The growth of the digital economy has resulted in personal data processing becoming a global industry of enormous value. The General Data Protection Regulation (GDPR), which came into effect in May 2018, aims to protect EU privacy rights and harmonise data protection law across the EU. The GDPR changes the way in which personal data must be collected, stored and processed. Given that personal data is used so widely, the GDPR impacts upon a vast number of sectors and data privacy has become an important concern for businesses, internet users, lawyers and public bodies.
The MA in Data Protection and Privacy Law is an interdisciplinary degree run jointly by the School of Law and Government and the School of Computing. The aim of the programme is to combine the University's expertise in law and computing to provide students with advanced expertise in the technological and legal aspects of data protection and privacy law.
To facilitate both interdisciplinarity and specialisation, the MA will be divided into two streams: law and computing. Entrance on to either the law or computing stream will be dependent upon existing education. All students will complete 4 core modules which will offer a mix of law and computing and will be accessible to all admitted students. For example, the core law modules will be accessible to students from a non-legal background and the core computing modules will be accessible to students from a non-computing background.
Students on the law stream will complete a law focused research module, a law dissertation, the core modules common to both streams and pick two optional modules.

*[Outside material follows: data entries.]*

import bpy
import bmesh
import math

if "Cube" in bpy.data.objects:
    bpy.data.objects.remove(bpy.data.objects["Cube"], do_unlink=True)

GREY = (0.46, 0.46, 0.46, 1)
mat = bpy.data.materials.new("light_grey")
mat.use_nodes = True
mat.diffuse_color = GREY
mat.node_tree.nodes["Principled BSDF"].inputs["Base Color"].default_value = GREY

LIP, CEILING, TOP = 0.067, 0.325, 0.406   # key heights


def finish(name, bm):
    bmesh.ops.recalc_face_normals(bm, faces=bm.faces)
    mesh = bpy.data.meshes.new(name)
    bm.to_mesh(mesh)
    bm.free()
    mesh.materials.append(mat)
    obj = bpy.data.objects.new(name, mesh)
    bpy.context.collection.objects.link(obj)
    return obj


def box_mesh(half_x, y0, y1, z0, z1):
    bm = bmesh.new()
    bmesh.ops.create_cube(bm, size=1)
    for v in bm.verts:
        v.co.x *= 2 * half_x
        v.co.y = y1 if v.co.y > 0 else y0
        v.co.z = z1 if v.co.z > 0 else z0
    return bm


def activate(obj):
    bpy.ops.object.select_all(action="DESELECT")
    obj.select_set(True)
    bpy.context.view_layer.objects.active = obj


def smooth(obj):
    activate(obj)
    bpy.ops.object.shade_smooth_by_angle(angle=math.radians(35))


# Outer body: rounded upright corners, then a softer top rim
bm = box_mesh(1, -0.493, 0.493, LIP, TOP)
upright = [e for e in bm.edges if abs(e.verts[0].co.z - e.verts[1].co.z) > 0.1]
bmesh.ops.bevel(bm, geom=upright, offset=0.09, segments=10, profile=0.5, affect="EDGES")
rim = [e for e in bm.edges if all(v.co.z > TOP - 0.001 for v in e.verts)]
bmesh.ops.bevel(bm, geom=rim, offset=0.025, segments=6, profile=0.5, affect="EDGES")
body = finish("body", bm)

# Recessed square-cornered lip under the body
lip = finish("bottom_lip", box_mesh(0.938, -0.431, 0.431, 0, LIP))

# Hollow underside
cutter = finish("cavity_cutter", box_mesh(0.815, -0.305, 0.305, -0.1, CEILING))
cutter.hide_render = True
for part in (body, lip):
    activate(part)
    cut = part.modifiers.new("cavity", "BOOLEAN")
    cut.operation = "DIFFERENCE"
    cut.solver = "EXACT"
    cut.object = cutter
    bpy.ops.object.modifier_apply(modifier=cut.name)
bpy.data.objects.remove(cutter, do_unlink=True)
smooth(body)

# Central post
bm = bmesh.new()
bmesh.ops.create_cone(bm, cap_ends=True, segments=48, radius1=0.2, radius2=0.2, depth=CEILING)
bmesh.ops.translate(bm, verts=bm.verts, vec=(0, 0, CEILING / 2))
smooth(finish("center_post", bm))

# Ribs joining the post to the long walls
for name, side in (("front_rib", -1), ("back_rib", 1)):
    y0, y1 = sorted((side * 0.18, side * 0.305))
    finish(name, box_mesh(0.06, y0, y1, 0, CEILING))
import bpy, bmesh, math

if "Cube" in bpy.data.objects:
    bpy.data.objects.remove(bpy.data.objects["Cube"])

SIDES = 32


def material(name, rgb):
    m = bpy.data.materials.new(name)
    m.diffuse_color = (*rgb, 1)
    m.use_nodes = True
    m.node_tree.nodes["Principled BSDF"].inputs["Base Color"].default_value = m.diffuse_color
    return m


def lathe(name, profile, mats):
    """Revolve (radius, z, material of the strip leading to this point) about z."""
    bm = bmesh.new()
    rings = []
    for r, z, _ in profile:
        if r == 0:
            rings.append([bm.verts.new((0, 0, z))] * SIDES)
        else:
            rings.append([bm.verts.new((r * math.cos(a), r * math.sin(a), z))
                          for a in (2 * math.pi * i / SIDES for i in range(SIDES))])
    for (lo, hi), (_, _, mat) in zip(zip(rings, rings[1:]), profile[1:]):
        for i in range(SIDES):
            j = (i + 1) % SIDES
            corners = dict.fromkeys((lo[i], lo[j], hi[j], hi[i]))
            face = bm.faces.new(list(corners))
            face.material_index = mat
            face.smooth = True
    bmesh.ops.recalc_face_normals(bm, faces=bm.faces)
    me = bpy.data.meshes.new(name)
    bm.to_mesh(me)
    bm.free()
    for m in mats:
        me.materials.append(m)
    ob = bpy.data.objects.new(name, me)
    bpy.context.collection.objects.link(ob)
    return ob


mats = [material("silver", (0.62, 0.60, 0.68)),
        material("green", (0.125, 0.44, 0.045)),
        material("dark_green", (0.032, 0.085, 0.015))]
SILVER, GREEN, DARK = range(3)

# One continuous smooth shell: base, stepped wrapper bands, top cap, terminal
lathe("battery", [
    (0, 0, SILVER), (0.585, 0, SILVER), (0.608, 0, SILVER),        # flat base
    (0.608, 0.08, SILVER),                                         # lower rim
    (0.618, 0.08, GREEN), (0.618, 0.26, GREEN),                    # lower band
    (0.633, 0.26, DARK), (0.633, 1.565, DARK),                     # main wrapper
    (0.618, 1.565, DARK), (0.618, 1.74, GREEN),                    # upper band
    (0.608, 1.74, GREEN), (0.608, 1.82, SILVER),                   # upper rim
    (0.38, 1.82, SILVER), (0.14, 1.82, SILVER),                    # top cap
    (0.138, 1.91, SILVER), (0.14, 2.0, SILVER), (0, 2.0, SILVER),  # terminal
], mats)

Students on the computing stream will complete a computing focused research module, a computing practicum, the core modules common to both streams and pick two optional modules. In addition to providing a comprehensive grounding in both areas, the MA will allow students, through the research dissertation or practicum, in addition to the optional modules, to achieve a higher level of expertise in either computing or law.
Programme Aims and Objectives
•Provide students with a systematic understanding and critical awareness of the legal and technological issues at the forefront of data privacy.
•Enable graduates to be highly competitive in a field which has a high demand for well qualified graduates.
•Provide students with a unique interdisciplinary education.
•a young and innovative university with a reputation for excellence in teaching and research (consistently rated in the 'Top 50 under 50' by the QS World University Rankings).
•High-level expertise in both law and computing
•an English-speaking, European university engaged with Europe and the broader world, in an English-speaking country similarly engaged and committed.
•small class sizes with a diverse student body.
Why Do This Programme?
•This MA will give students the legal and technical knowledge necessary to become experts in data privacy.
•This degree, given its interdisciplinary nature, is the only programme of its kind in Ireland and will give graduates a high-level qualification in a rapidly expanding field with significant employment opportunities across multiple sectors.
•The knowledge gained through this programme will place graduates in a unique position for careers with law firms, tech companies, as data protection officers or as advisors on data governance, both nationally and internationally.
•The masters will also provide students with an opportunity to expand and enhance their academic training and critical thinking by taking specialized modules delivered by subject experts and by honing their research, analytical, writing and presentation skills.
1 year full-time, 2 years part-time.
Commencement of Programme
The programme commences in September 2020.
Post Course Info
•The legal profession as specialised experts in privacy and the GDPR.
•Technology and data–driven sectors such as prospective data protection officers for businesses or advisors on data governance and best practice models.
•Privacy experts in one of the many tech companies operating in Ireland.
•Public bodies such as the Data Protection Commission.
•Academic or research career in an expanding field.